# # #

Media Contact:
Loren Kosmont


  1. Hair AB, Peluso AM, Hawthorne KM, et al. Beyond necrotizing enterocolitis prevention: improving outcomes with an exclusive human milk-based diet [published correction appears in Breastfeed Med. 2017;12(10):663] Breastfeed Med. 2016;11(2):70-74. Doi:10.1089/bfm.2015.0134
  2. Abrams SA, Schanler RJ, Lee ML, Rechtman DJ. Greater mortality and morbidity in extremely preterm infants fed a diet containing cow milk protein products. Breastfeed Med. 2014;9(6):281-285. doi:10.1089/bfm.2014.0024
  3. Delaney Manthe E, Perks PH, Swanson JR. Team-based implementation of an exclusive human milk diet. Adv Neonatal Care. 2019;19(6):460-467. doi:10.1097/ANC.000000000000676
  4. O'Connor DL, Kiss A, Tomlinson C, et al. Nutrient enrichment of human milk with human and bovine milk-based fortifiers for infants born weighing <1250 g: a randomized clinical trial [published corrections appear in Am J Clin Nutr. 2019;110(2):529 and Am J Clin Nutr. 2020;111(5):1112] Am J Clin Nutr. 2018;108(1):108-116. doi:10.1093/ajcn/nqy067

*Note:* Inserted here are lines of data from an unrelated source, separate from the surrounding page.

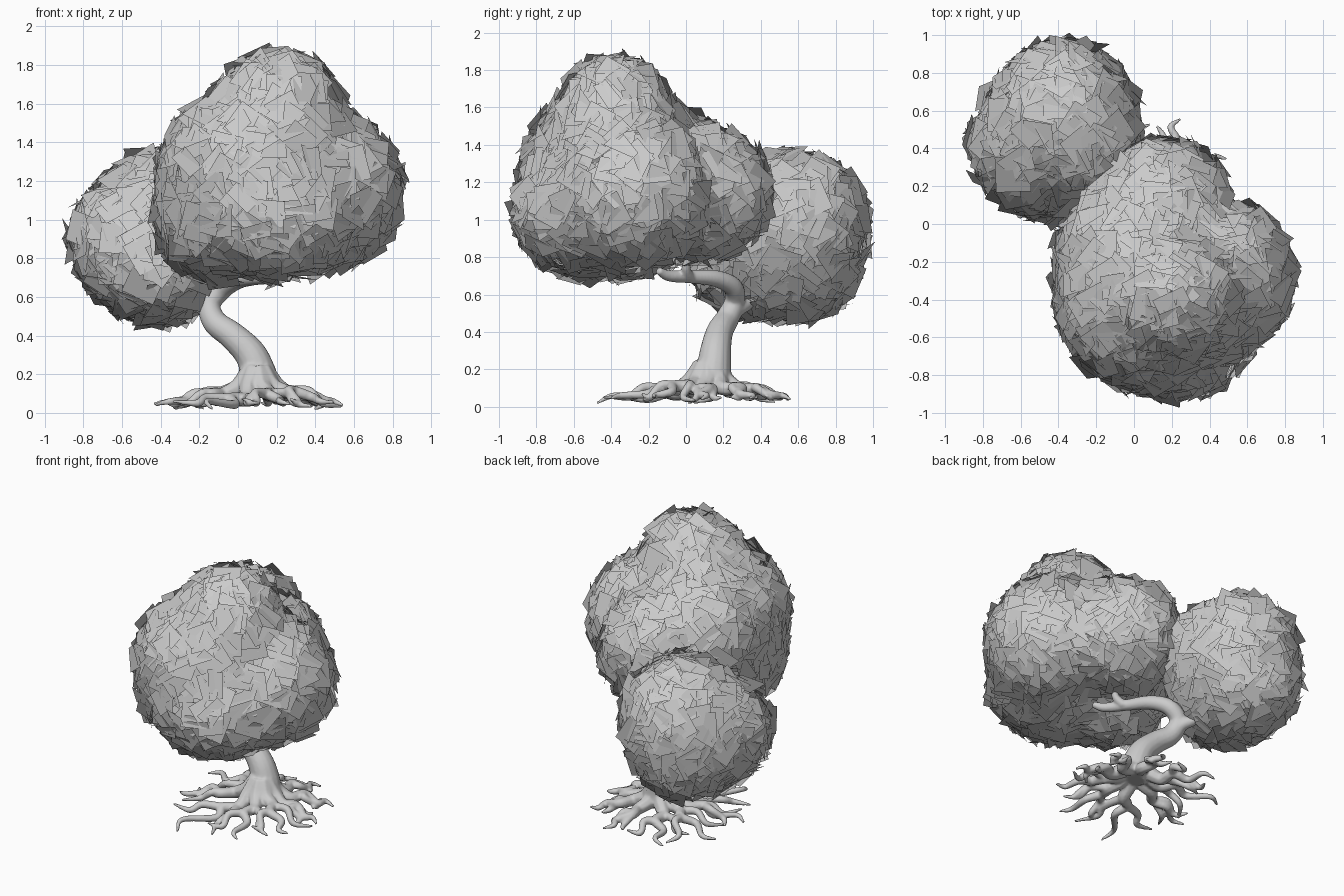
import bpy, bmesh, math, random
from mathutils import Vector, Matrix

if "Cube" in bpy.data.objects:
    bpy.data.objects.remove(bpy.data.objects["Cube"])

random.seed(7)


def smooth_path(pts, steps=6):
    """Catmull-Rom through (x, y, z, radius) points."""
    p = [Vector(q) for q in pts]
    p = [2 * p[0] - p[1]] + p + [2 * p[-1] - p[-2]]
    out = []
    for i in range(1, len(p) - 2):
        a, b, c, d = p[i - 1:i + 3]
        for s in range(steps):
            t = s / steps
            out.append(0.5 * (2 * b + (c - a) * t + (2 * a - 5 * b + 4 * c - d) * t * t
                              + (3 * b - a - 3 * c + d) * t ** 3))
    return out + [p[-2]]


def tube(bm, pts, sides=12):
    path = smooth_path(pts)
    rings = []
    side = None
    for i, q in enumerate(path):
        tan = (path[min(i + 1, len(path) - 1)].to_3d() - path[max(i - 1, 0)].to_3d()).normalized()
        side = tan.orthogonal() if side is None else side - tan * side.dot(tan)
        side.normalize()
        up = tan.cross(side)
        r = max(q[3], 0.008)
        rings.append([bm.verts.new(q.to_3d() + r * (math.cos(a) * side + math.sin(a) * up))
                      for a in (2 * math.pi * k / sides for k in range(sides))])
    for a, b in zip(rings, rings[1:]):
        for k in range(sides):
            n = (k + 1) % sides
            bm.faces.new((a[k], a[n], b[n], b[k]))
    bm.faces.new(rings[0][::-1])
    bm.faces.new(rings[-1])


def make_object(name, bm):
    me = bpy.data.meshes.new(name)
    bm.to_mesh(me)
    bm.free()
    ob = bpy.data.objects.new(name, me)
    bpy.context.collection.objects.link(ob)
    return ob


# Trunk and branches
wood = bmesh.new()
tube(wood, [(.12, .13, .10, .08), (.11, .14, .15, .105), (.1, .15, .22, .092), (.06, .16, .31, .082),
            (-.03, .18, .40, .072), (-.12, .22, .47, .064), (-.145, .26, .56, .056),
            (-.08, .25, .64, .052), (0, .16, .685, .045), (.08, .03, .695, .036),
            (.16, -.09, .70, .03), (.21, -.15, .73, .02)], 16)
tube(wood, [(-.12, .22, .49, .05), (-.16, .29, .53, .04), (-.21, .34, .56, .032), (-.24, .38, .64, .022)])
tube(wood, [(.1, .02, .69, .03), (.15, .0, .74, .025), (.18, .02, .82, .015)])

# Roots: wavy, raised main root with two forks each
base = Vector((.10, .12, 0))
for i in range(9):
    ang = 2 * math.pi * (i + random.uniform(-.15, .15)) / 9
    # reach stays within an off-centre circle
    reach = .53 - .05 * math.cos(ang) - .05 * math.sin(ang) + random.uniform(-.05, .05)

    def spot(d, a, z, r):
        return (base.x + d * math.cos(a), base.y + d * math.sin(a), z, r)

    w = random.choice((-1, 1)) * random.uniform(.12, .25)
    lift = random.uniform(-.015, .03)
    tube(wood, [spot(.03, ang, .21, .062), spot(.10, ang, .135, .05),
                spot(.18, ang + w * .6, .085 + lift, .04), spot(.27, ang - w * .4, .085 + lift, .032),
                spot(.35, ang + w * .5, .055 + lift, .025), spot(reach * .88, ang - w * .1, .06, .018),
                spot(reach, ang + w * .4, .03 + lift, .008)], 8)
    for sgn, start in ((1, .18), (-1, .27)):
        end = reach * random.uniform(.7, .95)
        mid = (start + end) / 2
        a0 = ang + (w * .6 if start < .2 else -w * .4)
        tube(wood, [spot(start, a0, .085 + lift, .03), spot(mid - .03, a0 + sgn * .22, .09 + lift, .025),
                    spot(mid + .05, a0 + sgn * .2, .05, .02),
                    spot(end, a0 + sgn * random.uniform(.3, .45), random.uniform(.015, .08), .008)], 8)
trunk = make_object("trunk_and_roots", wood)
m = trunk.modifiers.new("fuse", 'REMESH')
m.mode = 'VOXEL'
m.voxel_size = .009
m.use_smooth_shade = True
m = trunk.modifiers.new("soften", 'SMOOTH')
m.factor = .5
m.iterations = 2

# Foliage clumps: centre and radii
main = [((.21, -.38, 1.45), (.34, .33, .41)),
        ((.06, -.40, 1.27), (.44, .46, .38)),
        ((.21, -.52, 1.02), (.40, .39, .31)),
        ((.50, -.28, 1.15), (.33, .38, .37)),
        ((.15, .09, 1.14), (.34, .35, .35)),
        ((-.14, -.33, 1.03), (.27, .37, .33)),
        ((-.06, -.10, 1.22), (.31, .28, .35))]
back = [((-.37, .59, .98), (.35, .36, .37)),
        ((-.53, .42, .90), (.32, .33, .31)),
        ((-.42, .38, .77), (.30, .34, .27)),
        ((-.42, .60, .76), (.28, .30, .27)),
        ((-.25, .40, .98), (.26, .26, .30))]


def field(p, clumps, k=22):
    """Soft union distance to the clumps and its outward direction."""
    total, grad = 0, Vector()
    for c, r in clumps:
        q = p - Vector(c)
        s = Vector(q[j] / r[j] for j in range(3))
        length = s.length
        w = math.exp(-k * (length - 1) * sum(r) / 3)
        total += w
        grad += w * Vector(s[j] / r[j] for j in range(3)).normalized()
    return -math.log(total) / k, grad.normalized()


def leaf_cards(name, clumps):
    bm = bmesh.new()
    normals = []
    for c, r in clumps:
        count = int(2300 * (r[0] * r[1] * r[2]) ** (2 / 3))
        for k in range(count):
            # even spread over the clump surface
            z = 1 - 2 * (k + .5) / count
            a = k * 2.39996 + random.uniform(-.2, .2)
            s = math.sqrt(1 - z * z)
            d = (s * math.cos(a), s * math.sin(a), z)
            pos = Vector(c[j] + d[j] * r[j] for j in range(3))
            # skip cards buried inside a neighbouring clump
            if any(sum(((pos[j] - oc[j]) / orad[j]) ** 2 for j in range(3)) < .8
                   for oc, orad in clumps if orad is not r):
                continue
            # slide onto the blended surface
            for _ in range(4):
                dist, n = field(pos, clumps)
                pos -= n * dist
            pos += n * random.uniform(-.02, .012)
            tilt = n + Vector(random.uniform(-.42, .42) for _ in range(3))
            rot = tilt.to_track_quat('Z', 'Y').to_matrix() @ Matrix.Rotation(random.uniform(0, 6.28), 3, 'Z')
            h = random.uniform(.07, .093)
            bm.faces.new([bm.verts.new(pos + rot @ Vector((x * h, y * h, 0)))
                          for x, y in ((-1, -1), (1, -1), (1, 1), (-1, 1))]).smooth = True
            normals += [n] * 4
    ob = make_object(name, bm)
    # rounded shading across the cards
    ob.data.normals_split_custom_set_from_vertices(normals)


leaf_cards("main_foliage", main)
leaf_cards("back_foliage", back)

  5. Ballard O, Morrow AL. Human milk composition: nutrients and bioactive factors. Pediatr Clin North Am. 2013 Feb;60(1):49-74. doi:10.1016/j.pcl.2012.10.002. PMID: 23178060; PMCID: PMC3586783.
  6. Gila-Diaz A, Arribas SM, Algara A, Martín-Cabrejas MA, López de Pablo ÁL, Sáenz de Pipaón M, Ramiro-Cortijo D. A review of bioactive factors in human breastmilk: a focus on prematurity. Nutrients. 2019;11(6):1307. doi:10.3390/nu11061307
  7. Liang N, Koh J, Kim BJ, Ozturk G, Barile D, Dallas DC. Structural and functional changes of bioactive proteins in donor human milk treated by vat-pasteurization, retort sterilization, ultra-high-temperature sterilization, freeze-thawing and homogenization. Front. Nutr. 2022;9.
  8. Data on file.
  9. Meredith-Dennis L, Xu G, Goonatilleke E, Lebrilla CB, Underwood MA, Smilowitz JT. Composition and variation of macronutrients, immune proteins, and human milk oligosaccharides in human milk from nonprofit and commercial milk banks. J Hum Lact. 2018;34(1):120-129. doi:10.1177/0890334417710635
  10. Lima HK, Wagner-Gillespie M, Perrin MT, Fogleman AD. Bacteria and bioactivity in Holder pasteurized and shelf-stable human milk products. Curr Dev Nutr. 2017;1(8):e001438. doi:10.3945/cdn.117.001438
  11. Data on file; Estimated number of premature infants fed Prolacta’s products from January 2007 to December 2021; data on file.